Budget 2016On the eve of the Autumn Statement, the Office of National Statistics has released figures on public finances for October, and they contained a nice surprise.

Last month, the government borrowed less than it borrowed last year, and less than expected. But economists are saying that despite the October boost, government borrowing for the current financial year will be way over target, leaving the chancellor Philip Hammond little wiggle room in his Autumn Statement.

In total, public sector net borrowing excluding public sector banks (PSNB ex) was £4.3 billion in October, compared to £6.4 billion in the same month in 2015, and consensus expectation of £6.0 billion.

Alas, during the first six months of the year, borrowing overshot badly.

And in the first seven months of the year, PSNB ex has been 10.3 per cent less than in the same period in the year 2015/16, and is on course for ending the year with borrowings of £68.1 billion, some £12.6 billion less than forecast in the March budget.

There may be some good news over the horizon, self-assessment receipts in January and February 2017 should see a £2.5 billion or so lift from rising dividend tax payments. Then again, GDP growth has fallen behind expectations, and the year got off to a bad start.

Samuel Tombs, Chief UK Economist at Pantheon Macroeconomics predicted that the Office of Budget Responsibility “will revise up sharply its forecast for borrowing in future years.” He added that “the Chancellor’s warning at the weekend that he is ‘highly constrained’ suggests that there will be few sweeteners for the ‘JAMs’– people ‘just about managing’ – in tomorrow’s Autumn Statement.”
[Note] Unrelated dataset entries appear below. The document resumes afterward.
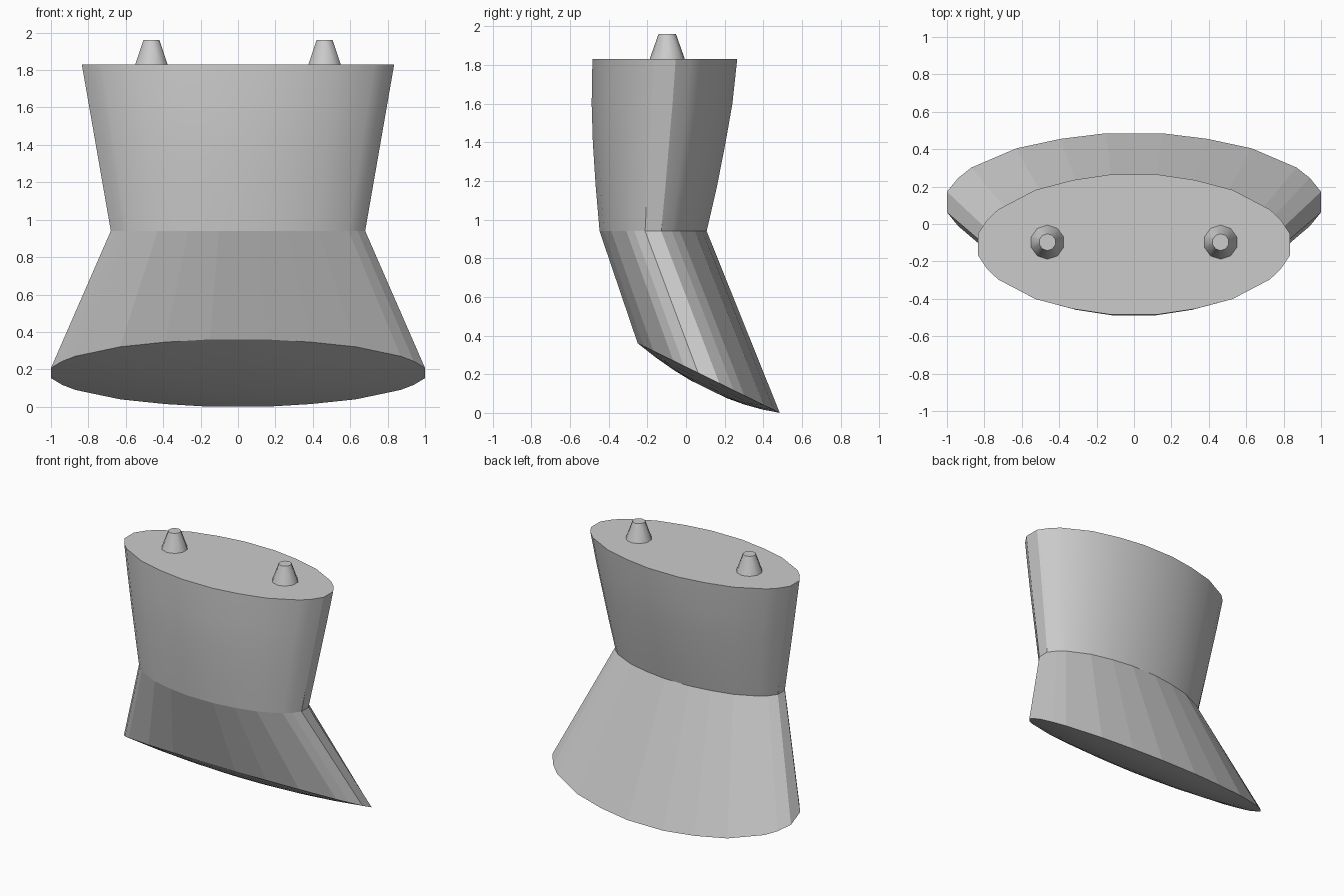
import bpy, bmesh, math

cube = bpy.data.objects.get("Cube")
if cube:
    bpy.data.objects.remove(cube, do_unlink=True)

grey = bpy.data.materials.new("plain grey")
grey.use_nodes = True
grey.diffuse_color = (0.6, 0.6, 0.6, 1)
grey.node_tree.nodes["Principled BSDF"].inputs["Base Color"].default_value = (0.6, 0.6, 0.6, 1)

# Quarter of the oval outline, mirrored into a full loop of unit size
quarter = [(1, .15), (.94, .35), (.87, .5), (.63, .78), (.39, .92), (.15, 1)]
half = quarter + [(-x, y) for x, y in reversed(quarter)]
outline = half + [(-x, -y) for x, y in half]


def oval(bm, width, front, back, z_front, z_back):
    """Ring of vertices; tilts when the front and back heights differ."""
    ring = []
    for x, y in outline:
        t = (y + 1) / 2
        ring.append(bm.verts.new((x * width, front + (back - front) * t,
                                  z_front + (z_back - z_front) * t)))
    return ring


def bridge(bm, a, b):
    n = len(a)
    for i in range(n):
        bm.faces.new((a[i], a[(i + 1) % n], b[(i + 1) % n], b[i]))


def finish(bm, name, smooth_angle=None):
    bmesh.ops.recalc_face_normals(bm, faces=bm.faces)
    mesh = bpy.data.meshes.new(name)
    bm.to_mesh(mesh)
    bm.free()
    obj = bpy.data.objects.new(name, mesh)
    bpy.context.collection.objects.link(obj)
    mesh.materials.append(grey)
    if smooth_angle:
        bpy.ops.object.select_all(action='DESELECT')
        obj.select_set(True)
        bpy.context.view_layer.objects.active = obj
        bpy.ops.object.shade_smooth_by_angle(angle=math.radians(smooth_angle))
    return obj


# Upper body: flared oval with a gently curved front and back
bm = bmesh.new()
sections = [(.94, -.447, .107), (1.17, -.467, .16), (1.4, -.482, .205),
            (1.6, -.488, .24), (1.83, -.484, .265)]
rings = [oval(bm, .68 + .155 * (z - .94) / .89, f, b, z, z) for z, f, b in sections]
for lower, upper in zip(rings, rings[1:]):
    bridge(bm, lower, upper)
bm.faces.new(rings[-1])
finish(bm, "upper_body", 30)

# Lower skirt: flat facets sweeping back to a slanted rim
bm = bmesh.new()
bridge(bm, oval(bm, .68, -.447, .107, .94, .94), oval(bm, 1, -.25, .485, .36, 0))
finish(bm, "lower_skirt")

# Underside: shallow dome closing the slanted rim
bm = bmesh.new()
rings = []
for s in (1, .75, .5, .25):
    drop = .062 * (1 - s * s)
    rings.append(oval(bm, s, .1175 - .3675 * s, .1175 + .3675 * s,
                      .18 + .18 * s - drop, .18 - .18 * s - drop))
for outer, inner in zip(rings, rings[1:]):
    bridge(bm, outer, inner)
bm.faces.new(rings[-1])
dome = finish(bm, "underside", 30)
if sum(p.normal.z for p in dome.data.polygons) > 0:
    dome.data.flip_normals()

# Pair of tapered pegs on the top
for side, x in (("left", .463), ("right", -.463)):
    bm = bmesh.new()
    bmesh.ops.create_cone(bm, cap_ends=True, segments=10, radius1=.091,
                          radius2=.045, depth=.13)
    bmesh.ops.translate(bm, verts=bm.verts, vec=(x, -.097, 1.895))
    finish(bm, side + "_peg", 40)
Scott Bowman, UK Economist at Capital Economics, said: "We think that the Autumn Statement will feature a modest stimulus package of around an annual £7 billion in 2017/18. This will help offset some of the negative effects of Brexit-related uncertainty on the economy. However, due to the significant fiscal squeeze planned in the March Budget, this wouldn’t be enough to prevent fiscal policy from dragging on economic activity over the next few years.”